The Environmental Review Tribunal has dismissed another anti-wind power appeal, holding that evidence to substantiate claims of “serious and irreversible harm to animal life” must be site-specific, species-specific, and quantifiable. The Tribunal released its decision in Bain v. Director, Ministry of the Environment, 2014 WL 888126 on February 27, 2014, allowing the five-wind turbine Emestown Windpark in Lennox and Addington County to proceed.
The appellants had based their argument on the second branch of the appeals test, arguing that the project would cause serious and irreversible harm to turtles, birds and cattle. Despite the fact that the Tribunal preferred the evidence of the appellants’ turtle expert over that of the MOE and the approval holder (and found the approval holder’s turtle survey to be inadequate), the appellants failed to satisfy the onus upon them by failing to prove species, location and quantifiable mortalities.
First, the neighbours testified that they had observed threatened species (musk turtles and Blanding’s turtles), and species of special concern (snapping turtles) on their own properties and other lands bordering the project site (in a past decision, currently pending appeal, the ERT had previously held that the presence of the threatened Blanding’s turtle on a wind farm site was sufficient to quash the project’s approval). The Tribunal also accepted that the site contained turtle habitat. However, neighbours were only able to give limited evidence regarding the presence of turtles they had personally seen on the site itself (since it was privately owned). As a result, the Tribunal found that the site was likely used by snapping turtles (which were much more common and most frequently seen by witnesses), but that there was insufficient evidence to make a finding that musk and Blanding’s turtles were present on the project site.

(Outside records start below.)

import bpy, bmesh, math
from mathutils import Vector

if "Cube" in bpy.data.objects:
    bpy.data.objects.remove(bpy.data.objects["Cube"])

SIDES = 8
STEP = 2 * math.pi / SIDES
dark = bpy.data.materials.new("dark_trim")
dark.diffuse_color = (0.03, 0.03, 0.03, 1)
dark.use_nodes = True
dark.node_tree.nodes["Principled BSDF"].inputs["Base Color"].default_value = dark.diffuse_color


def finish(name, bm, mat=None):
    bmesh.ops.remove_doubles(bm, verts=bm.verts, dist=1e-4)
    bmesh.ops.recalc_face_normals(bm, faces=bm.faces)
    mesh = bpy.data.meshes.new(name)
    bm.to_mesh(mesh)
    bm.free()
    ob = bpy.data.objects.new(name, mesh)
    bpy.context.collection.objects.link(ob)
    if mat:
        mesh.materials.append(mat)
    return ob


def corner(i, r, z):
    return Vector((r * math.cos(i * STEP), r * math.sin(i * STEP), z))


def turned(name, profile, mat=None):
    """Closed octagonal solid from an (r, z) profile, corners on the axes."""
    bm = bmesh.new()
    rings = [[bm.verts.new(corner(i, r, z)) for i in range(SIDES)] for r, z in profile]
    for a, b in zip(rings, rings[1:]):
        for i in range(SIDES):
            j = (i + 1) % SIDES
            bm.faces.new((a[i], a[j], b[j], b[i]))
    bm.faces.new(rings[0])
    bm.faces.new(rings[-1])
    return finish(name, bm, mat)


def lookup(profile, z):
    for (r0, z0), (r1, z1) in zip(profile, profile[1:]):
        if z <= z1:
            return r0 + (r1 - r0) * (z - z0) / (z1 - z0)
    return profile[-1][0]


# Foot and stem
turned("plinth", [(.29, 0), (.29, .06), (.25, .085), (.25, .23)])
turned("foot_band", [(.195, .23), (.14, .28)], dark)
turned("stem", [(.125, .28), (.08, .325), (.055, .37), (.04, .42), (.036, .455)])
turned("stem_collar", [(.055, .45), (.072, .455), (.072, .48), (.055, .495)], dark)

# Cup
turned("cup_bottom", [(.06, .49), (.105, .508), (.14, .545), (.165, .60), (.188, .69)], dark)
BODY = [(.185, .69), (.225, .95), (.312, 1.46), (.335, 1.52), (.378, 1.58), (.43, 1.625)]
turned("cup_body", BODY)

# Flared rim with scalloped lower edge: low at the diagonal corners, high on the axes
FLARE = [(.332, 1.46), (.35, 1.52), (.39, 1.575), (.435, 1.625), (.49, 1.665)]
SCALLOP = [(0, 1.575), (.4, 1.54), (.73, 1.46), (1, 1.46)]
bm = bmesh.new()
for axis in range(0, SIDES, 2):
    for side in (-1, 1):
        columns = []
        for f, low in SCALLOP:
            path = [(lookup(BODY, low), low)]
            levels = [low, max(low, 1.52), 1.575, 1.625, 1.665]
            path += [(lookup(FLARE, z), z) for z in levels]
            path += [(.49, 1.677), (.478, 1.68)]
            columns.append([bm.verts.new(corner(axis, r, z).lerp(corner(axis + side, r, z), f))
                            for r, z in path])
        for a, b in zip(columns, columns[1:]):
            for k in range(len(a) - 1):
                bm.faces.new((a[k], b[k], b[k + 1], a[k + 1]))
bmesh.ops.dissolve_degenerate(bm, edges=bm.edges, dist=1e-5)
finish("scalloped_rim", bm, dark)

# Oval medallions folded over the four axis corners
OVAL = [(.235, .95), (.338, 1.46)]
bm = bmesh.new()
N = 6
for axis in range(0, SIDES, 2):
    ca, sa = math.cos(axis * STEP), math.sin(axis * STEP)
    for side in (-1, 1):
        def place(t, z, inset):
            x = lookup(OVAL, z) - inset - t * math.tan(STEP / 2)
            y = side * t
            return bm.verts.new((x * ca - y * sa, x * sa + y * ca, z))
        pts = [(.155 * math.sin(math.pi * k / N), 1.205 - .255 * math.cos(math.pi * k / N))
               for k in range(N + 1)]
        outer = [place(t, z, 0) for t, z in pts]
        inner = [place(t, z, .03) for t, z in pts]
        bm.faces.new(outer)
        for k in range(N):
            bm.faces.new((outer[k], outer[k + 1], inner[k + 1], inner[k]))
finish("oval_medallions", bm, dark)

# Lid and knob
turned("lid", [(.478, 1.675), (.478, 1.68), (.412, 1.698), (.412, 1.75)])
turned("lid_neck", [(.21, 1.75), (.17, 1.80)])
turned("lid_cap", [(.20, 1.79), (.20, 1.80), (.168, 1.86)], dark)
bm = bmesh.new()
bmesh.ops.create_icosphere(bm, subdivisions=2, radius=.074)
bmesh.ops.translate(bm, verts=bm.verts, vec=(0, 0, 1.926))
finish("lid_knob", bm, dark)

Second, the appellants’ turtle-expert failed to back up his views that the project would cause serious and irreversible harm to turtles by degrading habitat, increasing opportunities for poaching and predation, and increasing road mortalities with studies or any quantifiable data. After noting the absence of any population estimates or mortality figures, the Tribunal ruled that “general concern” over harm that “could occur,” even by an expert, is not sufficient to meet the serious and irreversible harm part of the test.
Similarly with respect to birds, The Tribunal held that evidence that neighbours had observed purple martin and loggerhead strike on their own properties nearby the site was not sufficient to indicate that the site itself was also used by those birds.
And lastly, the evidence that stray voltage such as that that might emanate from the base of a turbine or power lines can disrupt dairy cattle was not sufficient to demonstrate that the project would cause serious and irreversible harm to the cattle in the vicinity of the project when the cattle nearby were all beef cattle.
Another wind appeal dismissed; another lesson learned. Appellants of renewable energy permits must be prepared to provide evidence that speaks directly to what species are found where (which may be difficult, as in this case, where the approval holder’s studies were flawed), and what the impact of the project will be on any given species in terms of mortality rates.